- Publish Date
- Wednesday, 27 November 2019, 1:15PM
Chip lovers will be able to enjoy their favourite snack without the guilt, as Bluebird manufacturer PepsiCo announces it's changing the cooking oil used in all its major brands.
Bluebird is switching to canola oil, with the promise that will mean a lot less saturated fat in treats like Bluebird Original Cut potato chips, Rashuns, Twisties and Burger Rings.
The amount of satured fat will drop by as much as 85 per cent in some brands, with the company saying it wants to cut down on fat, sodium, and sugars.
PepsiCo New Zealand general manager Ali Hamza said it was a significant milestone for the company.
"We're proud to be rolling out this change in New Zealand to many of our great snack brands like Bluebird and Doritos. Consumer needs and preferences are changing, and Kiwis are more concerned about their health and wellness than ever before."
The switch will mean more than 90 per cent of PepsiCo's snack portfolio meets its 2025 global goal to reduce saturated fat to 1.1 grams per 100 calories.
"The team has been making several changes to our portfolio, products and packaging to ensure we can meet our consumers' needs," Hamza says.

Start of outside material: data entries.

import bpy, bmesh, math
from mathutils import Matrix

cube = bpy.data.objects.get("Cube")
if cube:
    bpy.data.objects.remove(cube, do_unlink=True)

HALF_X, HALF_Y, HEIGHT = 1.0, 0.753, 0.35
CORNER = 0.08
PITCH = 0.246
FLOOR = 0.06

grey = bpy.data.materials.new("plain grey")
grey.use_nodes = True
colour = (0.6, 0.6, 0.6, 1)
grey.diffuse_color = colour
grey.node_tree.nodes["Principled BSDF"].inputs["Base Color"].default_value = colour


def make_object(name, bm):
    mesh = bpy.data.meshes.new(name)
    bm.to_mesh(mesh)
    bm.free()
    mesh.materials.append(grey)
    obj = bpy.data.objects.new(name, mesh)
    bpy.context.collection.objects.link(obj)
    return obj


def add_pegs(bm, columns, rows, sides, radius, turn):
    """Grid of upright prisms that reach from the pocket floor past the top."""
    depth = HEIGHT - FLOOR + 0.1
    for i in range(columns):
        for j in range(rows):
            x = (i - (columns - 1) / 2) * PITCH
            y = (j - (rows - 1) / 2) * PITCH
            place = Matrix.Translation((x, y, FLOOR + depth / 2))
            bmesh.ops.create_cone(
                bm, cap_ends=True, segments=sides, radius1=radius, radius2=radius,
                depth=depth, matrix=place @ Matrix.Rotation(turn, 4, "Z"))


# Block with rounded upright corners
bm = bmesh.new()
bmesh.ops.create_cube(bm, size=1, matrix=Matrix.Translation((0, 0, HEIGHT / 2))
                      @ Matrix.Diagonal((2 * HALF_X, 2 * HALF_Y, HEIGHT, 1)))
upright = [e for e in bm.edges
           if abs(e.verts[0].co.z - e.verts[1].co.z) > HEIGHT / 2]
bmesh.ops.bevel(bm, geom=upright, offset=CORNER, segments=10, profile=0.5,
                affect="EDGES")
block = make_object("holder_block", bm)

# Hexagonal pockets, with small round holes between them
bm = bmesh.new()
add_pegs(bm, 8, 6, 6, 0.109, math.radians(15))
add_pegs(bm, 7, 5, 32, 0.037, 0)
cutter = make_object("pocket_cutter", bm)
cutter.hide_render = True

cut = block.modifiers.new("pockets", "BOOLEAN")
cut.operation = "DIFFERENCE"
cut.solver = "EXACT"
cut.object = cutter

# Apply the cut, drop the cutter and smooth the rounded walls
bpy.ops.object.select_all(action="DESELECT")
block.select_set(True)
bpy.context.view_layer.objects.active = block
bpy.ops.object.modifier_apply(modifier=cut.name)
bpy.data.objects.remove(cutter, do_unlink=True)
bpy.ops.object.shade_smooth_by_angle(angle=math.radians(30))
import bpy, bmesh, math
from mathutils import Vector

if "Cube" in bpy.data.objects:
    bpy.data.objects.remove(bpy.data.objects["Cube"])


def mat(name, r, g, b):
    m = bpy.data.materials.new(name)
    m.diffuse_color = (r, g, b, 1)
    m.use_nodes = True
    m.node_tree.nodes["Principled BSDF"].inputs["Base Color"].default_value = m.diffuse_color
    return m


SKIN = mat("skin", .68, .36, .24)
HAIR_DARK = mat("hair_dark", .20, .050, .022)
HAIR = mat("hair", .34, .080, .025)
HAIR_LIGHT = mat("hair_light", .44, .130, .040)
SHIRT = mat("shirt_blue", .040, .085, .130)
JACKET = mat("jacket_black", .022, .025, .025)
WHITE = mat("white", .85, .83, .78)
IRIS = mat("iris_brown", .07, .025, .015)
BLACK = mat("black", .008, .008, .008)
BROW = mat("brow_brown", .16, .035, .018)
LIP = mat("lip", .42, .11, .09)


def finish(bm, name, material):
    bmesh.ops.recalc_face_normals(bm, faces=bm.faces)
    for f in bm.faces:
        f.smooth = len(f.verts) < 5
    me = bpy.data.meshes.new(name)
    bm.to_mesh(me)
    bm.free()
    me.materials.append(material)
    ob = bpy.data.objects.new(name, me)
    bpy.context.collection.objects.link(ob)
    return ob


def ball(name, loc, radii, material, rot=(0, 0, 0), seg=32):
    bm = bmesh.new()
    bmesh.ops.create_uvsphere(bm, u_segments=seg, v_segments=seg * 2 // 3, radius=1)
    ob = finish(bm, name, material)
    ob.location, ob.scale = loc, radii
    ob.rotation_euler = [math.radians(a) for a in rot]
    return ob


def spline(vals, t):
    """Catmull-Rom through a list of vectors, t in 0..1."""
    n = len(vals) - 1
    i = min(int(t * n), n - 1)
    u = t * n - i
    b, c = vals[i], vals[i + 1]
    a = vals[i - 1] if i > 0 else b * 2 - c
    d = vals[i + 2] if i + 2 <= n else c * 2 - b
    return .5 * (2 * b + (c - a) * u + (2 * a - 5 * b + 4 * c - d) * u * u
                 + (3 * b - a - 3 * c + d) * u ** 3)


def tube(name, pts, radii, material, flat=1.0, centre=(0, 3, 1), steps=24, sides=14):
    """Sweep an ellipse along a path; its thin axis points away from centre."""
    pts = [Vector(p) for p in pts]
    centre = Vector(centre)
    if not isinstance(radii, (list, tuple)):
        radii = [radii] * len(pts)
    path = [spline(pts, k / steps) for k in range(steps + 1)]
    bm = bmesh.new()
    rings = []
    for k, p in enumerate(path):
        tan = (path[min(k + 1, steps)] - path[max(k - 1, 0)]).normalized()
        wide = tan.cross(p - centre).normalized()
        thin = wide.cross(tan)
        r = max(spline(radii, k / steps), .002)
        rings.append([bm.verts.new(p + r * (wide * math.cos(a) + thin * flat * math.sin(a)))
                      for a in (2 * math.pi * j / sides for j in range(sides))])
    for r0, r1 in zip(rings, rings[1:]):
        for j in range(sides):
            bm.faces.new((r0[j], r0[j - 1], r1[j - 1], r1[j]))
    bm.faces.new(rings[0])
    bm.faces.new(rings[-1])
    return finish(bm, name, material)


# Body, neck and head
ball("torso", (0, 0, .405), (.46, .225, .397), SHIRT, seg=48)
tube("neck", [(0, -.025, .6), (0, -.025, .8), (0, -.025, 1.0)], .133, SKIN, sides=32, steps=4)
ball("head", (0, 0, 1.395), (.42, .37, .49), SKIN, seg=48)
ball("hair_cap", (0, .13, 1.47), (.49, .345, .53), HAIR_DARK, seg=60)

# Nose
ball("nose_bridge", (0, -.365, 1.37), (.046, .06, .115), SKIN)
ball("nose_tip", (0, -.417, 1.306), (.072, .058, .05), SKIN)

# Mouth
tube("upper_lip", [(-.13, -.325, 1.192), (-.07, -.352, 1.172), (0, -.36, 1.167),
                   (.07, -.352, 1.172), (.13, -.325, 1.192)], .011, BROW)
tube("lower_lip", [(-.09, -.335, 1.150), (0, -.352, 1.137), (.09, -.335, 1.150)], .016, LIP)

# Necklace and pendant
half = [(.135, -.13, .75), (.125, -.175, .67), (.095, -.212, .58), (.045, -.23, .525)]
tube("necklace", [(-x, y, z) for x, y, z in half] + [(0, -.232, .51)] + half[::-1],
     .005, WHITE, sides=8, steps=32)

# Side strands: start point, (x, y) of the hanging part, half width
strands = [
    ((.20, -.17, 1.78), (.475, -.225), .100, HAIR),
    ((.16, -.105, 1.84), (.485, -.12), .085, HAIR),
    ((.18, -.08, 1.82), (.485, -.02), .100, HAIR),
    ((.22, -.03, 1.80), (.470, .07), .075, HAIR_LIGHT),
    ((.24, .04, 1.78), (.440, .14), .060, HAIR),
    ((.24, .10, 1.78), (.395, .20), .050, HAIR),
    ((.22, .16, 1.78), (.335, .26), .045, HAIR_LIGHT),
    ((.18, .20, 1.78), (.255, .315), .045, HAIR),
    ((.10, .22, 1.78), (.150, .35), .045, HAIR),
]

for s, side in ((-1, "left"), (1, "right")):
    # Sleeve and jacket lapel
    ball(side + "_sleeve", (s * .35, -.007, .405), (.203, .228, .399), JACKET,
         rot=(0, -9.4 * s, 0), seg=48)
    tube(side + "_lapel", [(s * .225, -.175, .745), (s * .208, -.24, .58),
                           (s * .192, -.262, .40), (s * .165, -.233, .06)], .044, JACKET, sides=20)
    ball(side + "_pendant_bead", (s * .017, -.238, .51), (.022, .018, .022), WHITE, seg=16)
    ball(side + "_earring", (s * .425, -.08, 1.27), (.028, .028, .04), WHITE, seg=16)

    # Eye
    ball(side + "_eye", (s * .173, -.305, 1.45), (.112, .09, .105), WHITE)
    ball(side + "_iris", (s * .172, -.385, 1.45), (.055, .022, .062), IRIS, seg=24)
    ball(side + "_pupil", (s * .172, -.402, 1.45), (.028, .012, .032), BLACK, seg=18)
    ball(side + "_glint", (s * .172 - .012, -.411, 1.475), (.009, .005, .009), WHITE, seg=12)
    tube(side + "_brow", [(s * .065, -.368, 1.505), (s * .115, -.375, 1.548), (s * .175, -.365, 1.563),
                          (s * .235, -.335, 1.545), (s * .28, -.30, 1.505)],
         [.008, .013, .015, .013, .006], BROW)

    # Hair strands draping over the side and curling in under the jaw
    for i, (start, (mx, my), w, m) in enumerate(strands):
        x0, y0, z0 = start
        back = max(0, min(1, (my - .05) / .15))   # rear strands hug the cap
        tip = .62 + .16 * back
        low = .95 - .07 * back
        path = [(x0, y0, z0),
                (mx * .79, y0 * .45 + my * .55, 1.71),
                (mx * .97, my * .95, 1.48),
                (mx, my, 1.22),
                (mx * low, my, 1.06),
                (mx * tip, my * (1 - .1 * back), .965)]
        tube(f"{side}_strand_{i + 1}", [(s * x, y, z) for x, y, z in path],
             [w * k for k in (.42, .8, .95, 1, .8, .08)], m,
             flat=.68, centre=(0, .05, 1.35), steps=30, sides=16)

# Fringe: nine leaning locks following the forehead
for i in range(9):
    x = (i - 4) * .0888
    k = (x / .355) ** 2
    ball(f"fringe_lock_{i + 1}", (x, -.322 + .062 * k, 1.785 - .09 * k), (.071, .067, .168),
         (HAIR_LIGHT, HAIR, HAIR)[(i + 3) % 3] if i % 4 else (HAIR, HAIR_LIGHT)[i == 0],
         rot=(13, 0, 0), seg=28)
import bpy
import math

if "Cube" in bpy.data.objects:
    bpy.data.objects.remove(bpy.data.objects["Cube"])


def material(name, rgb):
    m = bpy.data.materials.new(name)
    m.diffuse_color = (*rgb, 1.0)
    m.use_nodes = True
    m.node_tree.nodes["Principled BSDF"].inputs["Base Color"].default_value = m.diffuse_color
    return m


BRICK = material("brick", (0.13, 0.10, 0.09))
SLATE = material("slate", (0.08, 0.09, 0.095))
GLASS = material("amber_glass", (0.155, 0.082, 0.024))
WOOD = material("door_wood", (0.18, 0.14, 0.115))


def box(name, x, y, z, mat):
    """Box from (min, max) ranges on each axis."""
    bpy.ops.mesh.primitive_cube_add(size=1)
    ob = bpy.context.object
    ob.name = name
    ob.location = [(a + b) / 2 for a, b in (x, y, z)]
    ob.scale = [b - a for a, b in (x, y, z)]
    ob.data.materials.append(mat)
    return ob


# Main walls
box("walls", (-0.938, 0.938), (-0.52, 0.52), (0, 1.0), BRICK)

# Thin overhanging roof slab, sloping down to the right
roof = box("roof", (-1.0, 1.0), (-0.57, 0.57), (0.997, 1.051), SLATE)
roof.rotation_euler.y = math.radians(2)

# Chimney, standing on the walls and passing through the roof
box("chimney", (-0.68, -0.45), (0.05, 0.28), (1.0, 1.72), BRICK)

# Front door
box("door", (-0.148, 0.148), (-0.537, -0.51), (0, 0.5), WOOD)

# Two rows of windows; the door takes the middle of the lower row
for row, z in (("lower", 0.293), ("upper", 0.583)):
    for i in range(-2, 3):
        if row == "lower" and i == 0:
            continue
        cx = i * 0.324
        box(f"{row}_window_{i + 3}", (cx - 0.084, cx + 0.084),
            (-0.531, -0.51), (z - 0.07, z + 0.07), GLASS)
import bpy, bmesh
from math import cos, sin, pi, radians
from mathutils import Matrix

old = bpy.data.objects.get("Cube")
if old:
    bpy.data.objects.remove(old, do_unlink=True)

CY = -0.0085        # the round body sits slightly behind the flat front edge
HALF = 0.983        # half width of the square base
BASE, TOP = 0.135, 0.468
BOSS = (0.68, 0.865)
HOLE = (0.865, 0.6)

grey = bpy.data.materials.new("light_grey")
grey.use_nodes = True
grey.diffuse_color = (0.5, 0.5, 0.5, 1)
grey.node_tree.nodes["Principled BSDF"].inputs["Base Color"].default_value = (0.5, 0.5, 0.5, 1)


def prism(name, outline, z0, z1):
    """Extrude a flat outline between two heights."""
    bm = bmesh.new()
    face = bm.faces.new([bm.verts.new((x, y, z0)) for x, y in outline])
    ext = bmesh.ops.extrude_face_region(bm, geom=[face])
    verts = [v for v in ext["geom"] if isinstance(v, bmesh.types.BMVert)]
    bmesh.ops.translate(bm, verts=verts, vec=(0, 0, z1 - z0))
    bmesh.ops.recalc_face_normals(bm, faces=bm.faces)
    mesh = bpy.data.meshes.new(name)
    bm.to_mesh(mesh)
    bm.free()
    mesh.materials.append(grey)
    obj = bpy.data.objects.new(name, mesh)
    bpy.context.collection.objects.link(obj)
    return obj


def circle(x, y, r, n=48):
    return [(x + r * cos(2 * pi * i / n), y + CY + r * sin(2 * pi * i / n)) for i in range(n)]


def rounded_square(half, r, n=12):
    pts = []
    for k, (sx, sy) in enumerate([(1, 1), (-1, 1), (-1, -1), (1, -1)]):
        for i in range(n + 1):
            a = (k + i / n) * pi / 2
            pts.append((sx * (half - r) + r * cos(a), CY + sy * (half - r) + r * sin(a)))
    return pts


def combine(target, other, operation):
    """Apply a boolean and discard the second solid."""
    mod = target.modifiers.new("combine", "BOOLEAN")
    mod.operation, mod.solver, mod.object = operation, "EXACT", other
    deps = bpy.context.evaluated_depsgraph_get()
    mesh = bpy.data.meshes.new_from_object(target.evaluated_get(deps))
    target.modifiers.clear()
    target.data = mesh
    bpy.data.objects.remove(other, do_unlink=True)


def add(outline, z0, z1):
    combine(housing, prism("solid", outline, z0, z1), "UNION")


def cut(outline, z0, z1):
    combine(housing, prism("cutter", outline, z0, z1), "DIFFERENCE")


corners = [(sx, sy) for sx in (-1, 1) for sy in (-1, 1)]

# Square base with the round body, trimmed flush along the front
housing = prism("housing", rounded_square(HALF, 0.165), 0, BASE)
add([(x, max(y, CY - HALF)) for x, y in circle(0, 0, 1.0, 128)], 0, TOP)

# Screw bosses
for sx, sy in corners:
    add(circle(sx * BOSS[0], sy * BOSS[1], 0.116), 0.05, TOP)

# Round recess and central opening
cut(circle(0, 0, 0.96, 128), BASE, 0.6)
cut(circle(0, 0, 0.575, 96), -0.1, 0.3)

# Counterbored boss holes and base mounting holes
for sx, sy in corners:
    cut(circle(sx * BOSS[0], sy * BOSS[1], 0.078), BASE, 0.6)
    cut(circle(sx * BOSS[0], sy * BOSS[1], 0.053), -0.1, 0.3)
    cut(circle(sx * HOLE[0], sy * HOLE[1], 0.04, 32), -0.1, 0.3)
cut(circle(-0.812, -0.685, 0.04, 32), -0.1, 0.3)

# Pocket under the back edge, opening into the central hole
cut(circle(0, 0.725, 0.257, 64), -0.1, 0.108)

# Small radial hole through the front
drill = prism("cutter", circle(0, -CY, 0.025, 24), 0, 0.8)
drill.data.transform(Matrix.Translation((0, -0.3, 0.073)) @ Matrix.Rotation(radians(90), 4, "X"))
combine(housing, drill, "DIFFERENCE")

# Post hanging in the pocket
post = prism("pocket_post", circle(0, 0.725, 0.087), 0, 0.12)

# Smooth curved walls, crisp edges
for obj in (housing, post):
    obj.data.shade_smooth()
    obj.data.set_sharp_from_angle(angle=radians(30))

"We are committed to reformulating our products without compromising on taste! We also want to make it easier for consumers to make informed choices for themselves and their families."
He says the company have been working to give consumers healthier options and meet high food quality and safety standards, including rolling out a health star rating on its Bluebird snack brand packaging.
Herald food and nutrition columnist Niki Bezzant said PepsiCo was bringing its products into line with "some of the better chips that are already on the market".
"It also makes me wonder: Were they using palm oil before? We often see 'vegetable oil' on ingredients lists which can be a term that hides the use of palm oil. On the chips I looked at when I did a brief survey of the shelves, only a few actually state 'palm oil outright. Palm oil is high in saturated fat an also has sustainability and ethical issues, as we know.
"It's important to note too that this doesn't make these chips and snacks health food. Even made with healthier oil, they're still perfect little fat, refined carb and salt packages that are irresistible, energy dense and really easy to over-eat.
This article was originally published at nzherald.co.nz and is reproduced here with permission